DeKeyser is the Red Wings’ third best defenseman after Kronwall and Ericsson, and his potential is significant because he garnered some discussion for the United States Sochi team. He has a strong shot from the point and can accomplish a strong zone entry. He is comfortable with the puck and getting better, and his mistakes are ones that you can live with if you are coach Mike Babcock because the rest of the defense is so rocky.
Rounding out the top six are Kyle Quincey, Jakub Kindl, and Brendan Smith. The four through six on defense for Detroit can move the puck, make the first pass, and provide a good shot from the blue line – but their weaknesses are worrisome. They are susceptible to turnovers, can be bullied off the puck, concede too much time and space, and fail to recognize tactical machinations opponents will use off the faceoff and on the power play. The Red Wings play man-to-man defense in their own zone, and too often enemy forwards are running amok in the Red Wings’ defensive zone.

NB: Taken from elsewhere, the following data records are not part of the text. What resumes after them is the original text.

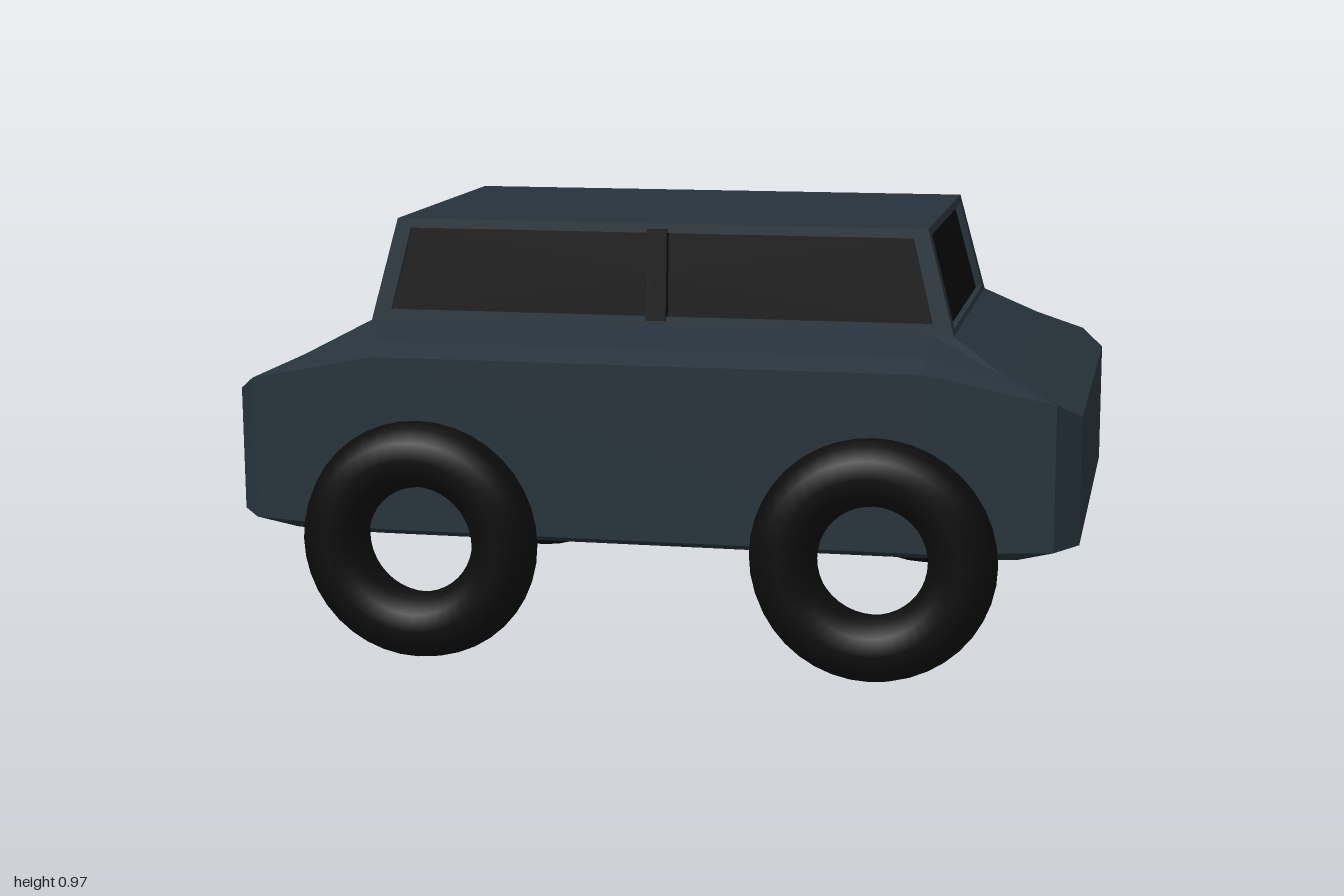
import * as THREE from 'three';

const paint = new THREE.MeshStandardMaterial({ color: 0x26323b });
paint.name = 'dark slate paint';
const rubber = new THREE.MeshStandardMaterial({ color: 0x0c0c0c });
rubber.name = 'black rubber';
const glass = new THREE.MeshStandardMaterial({ color: 0x0a0a0a });
glass.name = 'black glass';

// Skin consecutive loops of points with flat facets; a loop of one repeated point closes an end.
function loft(loops) {
  const pos = [];
  const tri = (...pts) => pts.forEach(p => pos.push(p.x, p.y, p.z));
  for (let k = 0; k + 1 < loops.length; k++) {
    const n = loops[k].length;
    for (let i = 0; i < n; i++) {
      const j = (i + 1) % n;
      const a = loops[k][i], b = loops[k][j], c = loops[k + 1][j], d = loops[k + 1][i];
      if (!c.equals(d)) tri(a, d, c);
      if (!a.equals(b)) tri(a, c, b);
    }
  }
  const g = new THREE.BufferGeometry();
  g.setAttribute('position', new THREE.Float32BufferAttribute(pos, 3));
  g.computeVertexNormals();
  return g;
}

const V = (x, y, z) => new THREE.Vector3(x, y, z);

// A loop of one repeated point at the middle of another loop
function centreOf(loop) {
  const c = V(0, 0, 0);
  loop.forEach(p => c.add(p));
  c.divideScalar(loop.length);
  return loop.map(() => c);
}

// Mirror one quarter (end to side) into a full loop
function mirrorLoop(quarter) {
  const pts = quarter.map(p => V(...p));
  const flip = (list, sx, sz) => list.map(p => V(p.x * sx, p.y, p.z * sz));
  const back = [...pts].reverse();
  return [...pts, ...flip(back, -1, 1), ...flip(pts, -1, -1), ...flip(back, 1, -1)];
}

function add(parent, name, geometry, material) {
  const mesh = new THREE.Mesh(geometry, material);
  mesh.name = name;
  parent.add(mesh);
  return mesh;
}

export function createModel() {
  const model = new THREE.Group();
  model.name = 'car';
  const car = new THREE.Group();
  car.name = 'carAssembly';
  model.add(car);

  // Lower body: floor, sill, rim, hood crease, cabin base
  const hull = [
    [[0.85, 0.28, 0.40], [0.80, 0.28, 0.465], [0.60, 0.28, 0.485]],
    [[0.93, 0.315, 0.45], [0.88, 0.31, 0.51], [0.60, 0.295, 0.512]],
    [[0.93, 0.59, 0.45], [0.88, 0.625, 0.51], [0.60, 0.68, 0.512]],
    [[0.79, 0.665, 0.42], [0.77, 0.67, 0.46], [0.60, 0.706, 0.46]],
    [[0.65, 0.738, 0.365], [0.65, 0.738, 0.365], [0.60, 0.742, 0.365]],
  ].map(mirrorLoop);
  add(car, 'body', loft([centreOf(hull[0]), ...hull]), paint);

  // Cabin: roof plus four window walls with recessed glass
  const rect = (x, y, z) => [V(x, y, -z), V(x, y, z), V(-x, y, z), V(-x, y, -z)];
  const base = rect(0.65, 0.738, 0.365);
  const roof = rect(0.59, 0.965, 0.345);
  add(car, 'roof', loft([roof, centreOf(roof)]), paint);

  ['leftWindow', 'frontWindow', 'rightWindow', 'backWindow'].forEach((name, i) => {
    const j = (i + 1) % 4;
    const isSide = i % 2 === 1;
    const at = (u, v) => base[i].clone().lerp(base[j], u)
      .lerp(roof[i].clone().lerp(roof[j], u), v);
    const [u0, v0, v1] = isSide ? [0.03, 0.11, 0.91] : [0.055, 0.05, 0.93];
    const outer = [at(0, 0), at(1, 0), at(1, 1), at(0, 1)];
    const inner = [at(u0, v0), at(1 - u0, v0), at(1 - u0, v1), at(u0, v1)];
    const inward = outer[1].clone().sub(outer[0])
      .cross(outer[3].clone().sub(outer[0])).normalize();
    const test = centreOf(outer)[0].clone().setY(0);
    if (inward.dot(test) > 0) inward.negate();
    const sunk = inner.map(p => p.clone().addScaledVector(inward, 0.015));
    add(car, name + 'Frame', loft([outer, inner, sunk]), paint);
    add(car, name, loft([sunk, centreOf(sunk)]), glass);
  });

  // Dark pillar dividing each long window
  for (const s of [-1, 1]) {
    const pillar = add(car, 'windowPillar', new THREE.BoxGeometry(0.045, 0.2, 0.022), rubber);
    pillar.position.set(0, 0.853, s * 0.35);
    pillar.rotation.x = -s * 0.089;
  }

  // Ring tyres, open in the middle
  const tyre = new THREE.TorusGeometry(0.192, 0.074, 12, 40);
  for (const sx of [-1, 1]) for (const sz of [-1, 1]) {
    add(car, 'wheel', tyre, rubber).position.set(sx * 0.5, 0.277, sz * 0.517);
  }

  // The car sits turned and very slightly tilted
  car.rotation.set(-0.013, -0.178, 0.004, 'XZY');
  return model;
}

Puck luck going forward should be about the same. The Red Wings all-situations’ PDO is 99.4, so they have not been unlucky. This is a team that has been plagued by injuries all season long, but their principles of controlling puck possession and pushing the puck to establish territorial advantage still holds true – the Red Wings remain on the good side of the ledger regardless of how you configure their situational settings. And often, a strong Corsi and Fenwick bode well for postseason success.
The Red Wings have very good forwards and impressive organizational depth, but they are still struggling from Nicklas Lidstrom and Brad Stuart’s departures — Lidstrom more obviously but Stuart was a big loss too – and require a much better performance from Jimmy Howard after Sochi. Howard’s save percentage is .913, and if Detroit fancies itself as not just a playoff team but a real Cup contender, Howard will need to be close to the .920 range he has hit the last two regular seasons.
The Red Wings have a lot of grizzled veterans and young players who are mixing together to make it an interesting season. They are tied for the lead among NHL teams sending players to Sochi – Nyquist replacing Franzen keeps it at 10 — so their roster will have some tread on it come playoff time. But the talent at forward is there, and Howard is a very good goaltender. All the Eastern Conference teams are flawed, which once again raises the question: Why not Detroit?